EXERCISE DETAILS:
Output all of the listing, leaving every line exactly as written.

SUPPLIED DATA:
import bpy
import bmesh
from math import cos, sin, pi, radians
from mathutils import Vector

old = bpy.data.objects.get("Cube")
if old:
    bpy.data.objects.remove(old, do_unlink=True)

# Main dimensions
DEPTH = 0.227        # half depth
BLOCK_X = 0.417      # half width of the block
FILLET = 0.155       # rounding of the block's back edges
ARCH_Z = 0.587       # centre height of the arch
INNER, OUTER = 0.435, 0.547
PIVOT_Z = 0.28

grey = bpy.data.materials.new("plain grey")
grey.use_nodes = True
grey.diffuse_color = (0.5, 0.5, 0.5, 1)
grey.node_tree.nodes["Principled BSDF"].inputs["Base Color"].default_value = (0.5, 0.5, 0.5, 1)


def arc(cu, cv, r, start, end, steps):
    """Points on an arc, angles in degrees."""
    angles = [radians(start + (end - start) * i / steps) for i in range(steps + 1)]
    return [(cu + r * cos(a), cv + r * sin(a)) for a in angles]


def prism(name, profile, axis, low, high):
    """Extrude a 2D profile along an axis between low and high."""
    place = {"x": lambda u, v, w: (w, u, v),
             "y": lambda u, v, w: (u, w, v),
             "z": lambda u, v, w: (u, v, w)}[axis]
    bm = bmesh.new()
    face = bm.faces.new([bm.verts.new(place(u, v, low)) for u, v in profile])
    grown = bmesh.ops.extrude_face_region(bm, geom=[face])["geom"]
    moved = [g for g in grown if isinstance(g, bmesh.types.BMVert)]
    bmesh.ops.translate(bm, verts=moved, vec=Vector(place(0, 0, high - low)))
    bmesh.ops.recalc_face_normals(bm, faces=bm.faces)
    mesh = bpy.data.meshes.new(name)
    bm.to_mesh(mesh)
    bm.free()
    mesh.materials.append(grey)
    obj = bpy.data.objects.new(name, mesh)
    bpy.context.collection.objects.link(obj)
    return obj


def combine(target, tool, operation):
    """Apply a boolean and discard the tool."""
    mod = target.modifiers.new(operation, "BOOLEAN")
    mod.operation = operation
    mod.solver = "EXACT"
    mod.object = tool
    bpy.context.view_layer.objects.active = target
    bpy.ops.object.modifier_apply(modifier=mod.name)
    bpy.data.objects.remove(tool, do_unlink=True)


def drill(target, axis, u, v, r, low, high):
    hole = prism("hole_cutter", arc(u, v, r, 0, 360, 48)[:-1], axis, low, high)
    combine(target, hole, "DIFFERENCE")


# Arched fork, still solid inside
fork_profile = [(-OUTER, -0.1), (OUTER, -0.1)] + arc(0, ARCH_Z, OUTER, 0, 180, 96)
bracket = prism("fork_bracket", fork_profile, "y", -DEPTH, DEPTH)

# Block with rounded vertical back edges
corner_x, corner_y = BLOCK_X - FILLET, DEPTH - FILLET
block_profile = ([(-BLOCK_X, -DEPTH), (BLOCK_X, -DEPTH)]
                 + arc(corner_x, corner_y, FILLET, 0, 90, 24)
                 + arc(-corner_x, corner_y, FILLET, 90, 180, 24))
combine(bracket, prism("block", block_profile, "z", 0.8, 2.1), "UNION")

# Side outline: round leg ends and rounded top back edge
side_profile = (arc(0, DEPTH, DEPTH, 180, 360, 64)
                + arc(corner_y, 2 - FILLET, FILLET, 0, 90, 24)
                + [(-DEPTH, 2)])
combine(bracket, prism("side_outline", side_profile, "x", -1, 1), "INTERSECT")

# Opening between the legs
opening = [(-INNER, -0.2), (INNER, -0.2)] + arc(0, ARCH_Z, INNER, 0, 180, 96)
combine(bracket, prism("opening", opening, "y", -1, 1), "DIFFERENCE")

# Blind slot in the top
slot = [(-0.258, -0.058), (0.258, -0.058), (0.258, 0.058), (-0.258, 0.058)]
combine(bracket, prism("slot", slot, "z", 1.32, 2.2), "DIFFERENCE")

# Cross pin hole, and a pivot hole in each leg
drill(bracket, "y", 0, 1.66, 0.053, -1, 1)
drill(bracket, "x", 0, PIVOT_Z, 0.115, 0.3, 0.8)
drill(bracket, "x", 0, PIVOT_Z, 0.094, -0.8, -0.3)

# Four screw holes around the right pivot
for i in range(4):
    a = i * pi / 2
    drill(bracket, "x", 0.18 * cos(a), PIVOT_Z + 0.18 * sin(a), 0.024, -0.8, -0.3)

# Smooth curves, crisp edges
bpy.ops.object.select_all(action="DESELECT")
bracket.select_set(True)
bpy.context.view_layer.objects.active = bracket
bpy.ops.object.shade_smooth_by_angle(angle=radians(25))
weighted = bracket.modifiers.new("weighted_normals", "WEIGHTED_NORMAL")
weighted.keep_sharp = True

COMPLETED EXERCISE:
import bpy
import bmesh
from math import cos, sin, pi, radians
from mathutils import Vector

old = bpy.data.objects.get("Cube")
if old:
    bpy.data.objects.remove(old, do_unlink=True)

# Main dimensions
DEPTH = 0.227        # half depth
BLOCK_X = 0.417      # half width of the block
FILLET = 0.155       # rounding of the block's back edges
ARCH_Z = 0.587       # centre height of the arch
INNER, OUTER = 0.435, 0.547
PIVOT_Z = 0.28

grey = bpy.data.materials.new("plain grey")
grey.use_nodes = True
grey.diffuse_color = (0.5, 0.5, 0.5, 1)
grey.node_tree.nodes["Principled BSDF"].inputs["Base Color"].default_value = (0.5, 0.5, 0.5, 1)


def arc(cu, cv, r, start, end, steps):
    """Points on an arc, angles in degrees."""
    angles = [radians(start + (end - start) * i / steps) for i in range(steps + 1)]
    return [(cu + r * cos(a), cv + r * sin(a)) for a in angles]


def prism(name, profile, axis, low, high):
    """Extrude a 2D profile along an axis between low and high."""
    place = {"x": lambda u, v, w: (w, u, v),
             "y": lambda u, v, w: (u, w, v),
             "z": lambda u, v, w: (u, v, w)}[axis]
    bm = bmesh.new()
    face = bm.faces.new([bm.verts.new(place(u, v, low)) for u, v in profile])
    grown = bmesh.ops.extrude_face_region(bm, geom=[face])["geom"]
    moved = [g for g in grown if isinstance(g, bmesh.types.BMVert)]
    bmesh.ops.translate(bm, verts=moved, vec=Vector(place(0, 0, high - low)))
    bmesh.ops.recalc_face_normals(bm, faces=bm.faces)
    mesh = bpy.data.meshes.new(name)
    bm.to_mesh(mesh)
    bm.free()
    mesh.materials.append(grey)
    obj = bpy.data.objects.new(name, mesh)
    bpy.context.collection.objects.link(obj)
    return obj


def combine(target, tool, operation):
    """Apply a boolean and discard the tool."""
    mod = target.modifiers.new(operation, "BOOLEAN")
    mod.operation = operation
    mod.solver = "EXACT"
    mod.object = tool
    bpy.context.view_layer.objects.active = target
    bpy.ops.object.modifier_apply(modifier=mod.name)
    bpy.data.objects.remove(tool, do_unlink=True)


def drill(target, axis, u, v, r, low, high):
    hole = prism("hole_cutter", arc(u, v, r, 0, 360, 48)[:-1], axis, low, high)
    combine(target, hole, "DIFFERENCE")


# Arched fork, still solid inside
fork_profile = [(-OUTER, -0.1), (OUTER, -0.1)] + arc(0, ARCH_Z, OUTER, 0, 180, 96)
bracket = prism("fork_bracket", fork_profile, "y", -DEPTH, DEPTH)

# Block with rounded vertical back edges
corner_x, corner_y = BLOCK_X - FILLET, DEPTH - FILLET
block_profile = ([(-BLOCK_X, -DEPTH), (BLOCK_X, -DEPTH)]
                 + arc(corner_x, corner_y, FILLET, 0, 90, 24)
                 + arc(-corner_x, corner_y, FILLET, 90, 180, 24))
combine(bracket, prism("block", block_profile, "z", 0.8, 2.1), "UNION")

# Side outline: round leg ends and rounded top back edge
side_profile = (arc(0, DEPTH, DEPTH, 180, 360, 64)
                + arc(corner_y, 2 - FILLET, FILLET, 0, 90, 24)
                + [(-DEPTH, 2)])
combine(bracket, prism("side_outline", side_profile, "x", -1, 1), "INTERSECT")

# Opening between the legs
opening = [(-INNER, -0.2), (INNER, -0.2)] + arc(0, ARCH_Z, INNER, 0, 180, 96)
combine(bracket, prism("opening", opening, "y", -1, 1), "DIFFERENCE")

# Blind slot in the top
slot = [(-0.258, -0.058), (0.258, -0.058), (0.258, 0.058), (-0.258, 0.058)]
combine(bracket, prism("slot", slot, "z", 1.32, 2.2), "DIFFERENCE")

# Cross pin hole, and a pivot hole in each leg
drill(bracket, "y", 0, 1.66, 0.053, -1, 1)
drill(bracket, "x", 0, PIVOT_Z, 0.115, 0.3, 0.8)
drill(bracket, "x", 0, PIVOT_Z, 0.094, -0.8, -0.3)

# Four screw holes around the right pivot
for i in range(4):
    a = i * pi / 2
    drill(bracket, "x", 0.18 * cos(a), PIVOT_Z + 0.18 * sin(a), 0.024, -0.8, -0.3)

# Smooth curves, crisp edges
bpy.ops.object.select_all(action="DESELECT")
bracket.select_set(True)
bpy.context.view_layer.objects.active = bracket
bpy.ops.object.shade_smooth_by_angle(angle=radians(25))
weighted = bracket.modifiers.new("weighted_normals", "WEIGHTED_NORMAL")
weighted.keep_sharp = True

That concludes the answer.